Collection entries
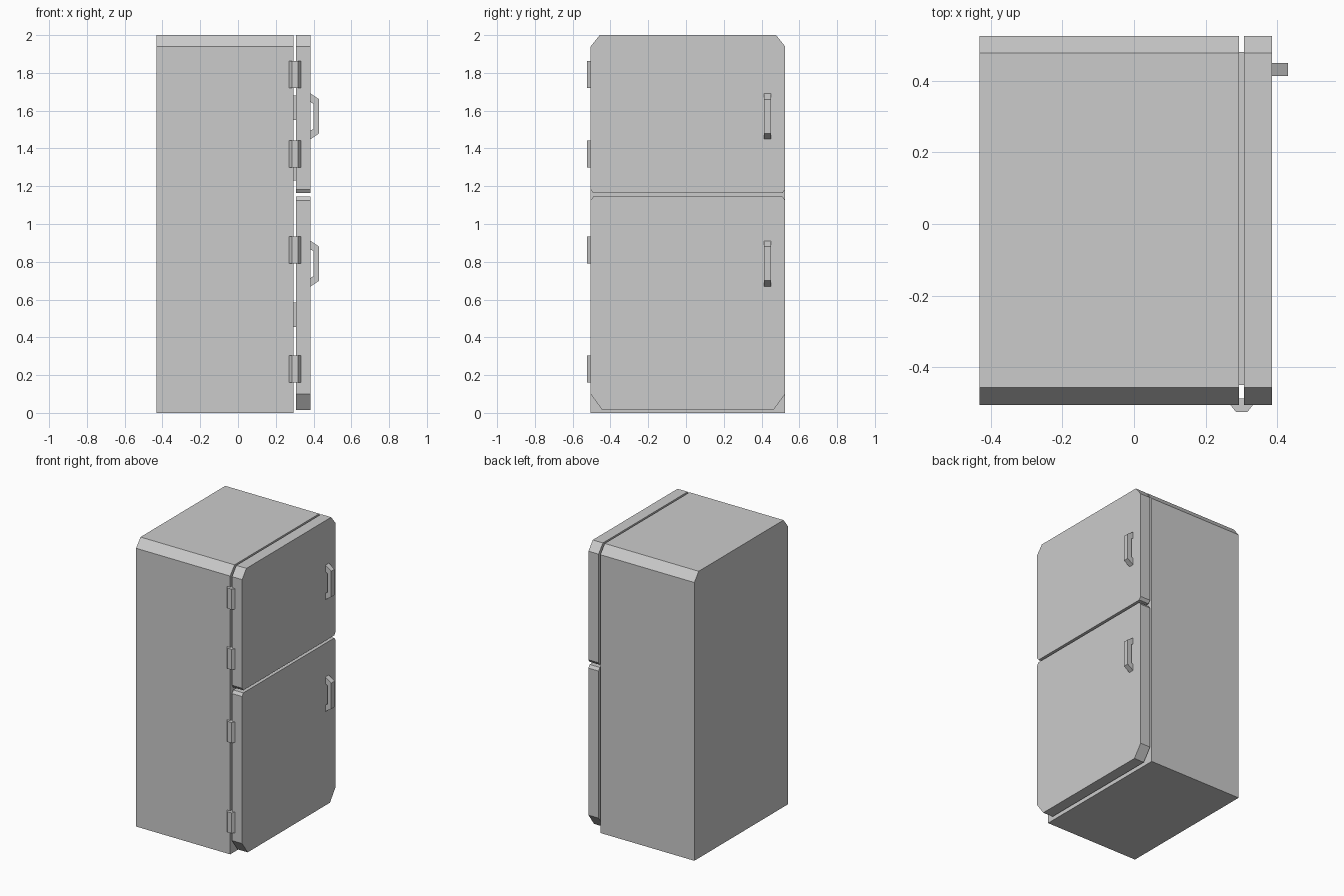
import bpy
import bmesh
from mathutils import Vector

cube = bpy.data.objects.get("Cube")
if cube:
    bpy.data.objects.remove(cube, do_unlink=True)

grey = bpy.data.materials.new("light grey enamel")
grey.use_nodes = True
colour = (0.6, 0.6, 0.6, 1)
grey.diffuse_color = colour
grey.node_tree.nodes["Principled BSDF"].inputs["Base Color"].default_value = colour


def prism(name, outline, axis, start, end):
    """Extrude a 2D outline along an axis; the outline uses the other two axes in order."""
    bm = bmesh.new()
    verts = []
    for point in outline:
        co = list(point)
        co.insert(axis, start)
        verts.append(bm.verts.new(co))
    face = bm.faces.new(verts)
    grown = bmesh.ops.extrude_face_region(bm, geom=[face])["geom"]
    shift = Vector((0, 0, 0))
    shift[axis] = end - start
    bmesh.ops.translate(bm, vec=shift, verts=[v for v in grown if isinstance(v, bmesh.types.BMVert)])
    bmesh.ops.recalc_face_normals(bm, faces=bm.faces)
    mesh = bpy.data.meshes.new(name)
    bm.to_mesh(mesh)
    bm.free()
    mesh.materials.append(grey)
    obj = bpy.data.objects.new(name, mesh)
    bpy.context.collection.objects.link(obj)
    return obj


def panel(bottom, top, low_cut, high_cut):
    """Rectangle in y and z with its lower and upper corners cut off."""
    y0, y1 = -0.505, 0.525
    (ly, lz), (hy, hz) = low_cut, high_cut
    points = [(y0 + ly, bottom), (y1 - ly, bottom), (y1, bottom + lz), (y1, top - hz),
              (y1 - hy, top), (y0 + hy, top), (y0, top - hz), (y0, bottom + lz)]
    return list(dict.fromkeys(points))


# Cabinet and the two doors
large, small, foot = (0.048, 0.06), (0.014, 0.02), (0.062, 0.085)
prism("cabinet", panel(0, 2, (0, 0), large), 0, -0.432, 0.293)
prism("upper_door", panel(1.163, 2, small, large), 0, 0.307, 0.385)
prism("lower_door", panel(0.015, 1.145, foot, small), 0, 0.307, 0.385)

# Bent handles
for name, z in (("upper_handle", 1.57), ("lower_handle", 0.79)):
    outer = [(0.385, 0.12), (0.43, 0.09), (0.43, -0.09), (0.385, -0.12)]
    inner = [(0.385, -0.075), (0.4, -0.066), (0.4, 0.066), (0.385, 0.075)]
    prism(name, [(x, z + h) for x, h in outer + inner], 1, 0.413, 0.45)

# Hinges with bevelled fronts
hinge = [(0.268, -0.504), (0.285, -0.525), (0.317, -0.525), (0.333, -0.504),
         (0.307, -0.504), (0.307, -0.487), (0.293, -0.487), (0.293, -0.504)]
for i, z in enumerate((0.16, 0.79, 1.3, 1.72)):
    prism(f"hinge_{i + 1}", hinge, 2, z, z + 0.143)

# Cross bars in the gap between cabinet and doors
for i, (z, y0, y1) in enumerate(((0.455, -0.45, 0.48), (0.8, -0.425, 0.45),
                                 (1.23, -0.425, 0.45), (1.55, -0.45, 0.48))):
    bar = [(0.293, y0), (0.307, y0), (0.307, y1), (0.293, y1)]
    prism(f"cross_bar_{i + 1}", bar, 2, z, z + 0.13)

*Task requirements*:
For this exercise, copy every line of the data that holds "grey".

*Written response*:
grey = bpy.data.materials.new("light grey enamel")
grey.use_nodes = True
grey.diffuse_color = colour
grey.node_tree.nodes["Principled BSDF"].inputs["Base Color"].default_value = colour
    mesh.materials.append(grey)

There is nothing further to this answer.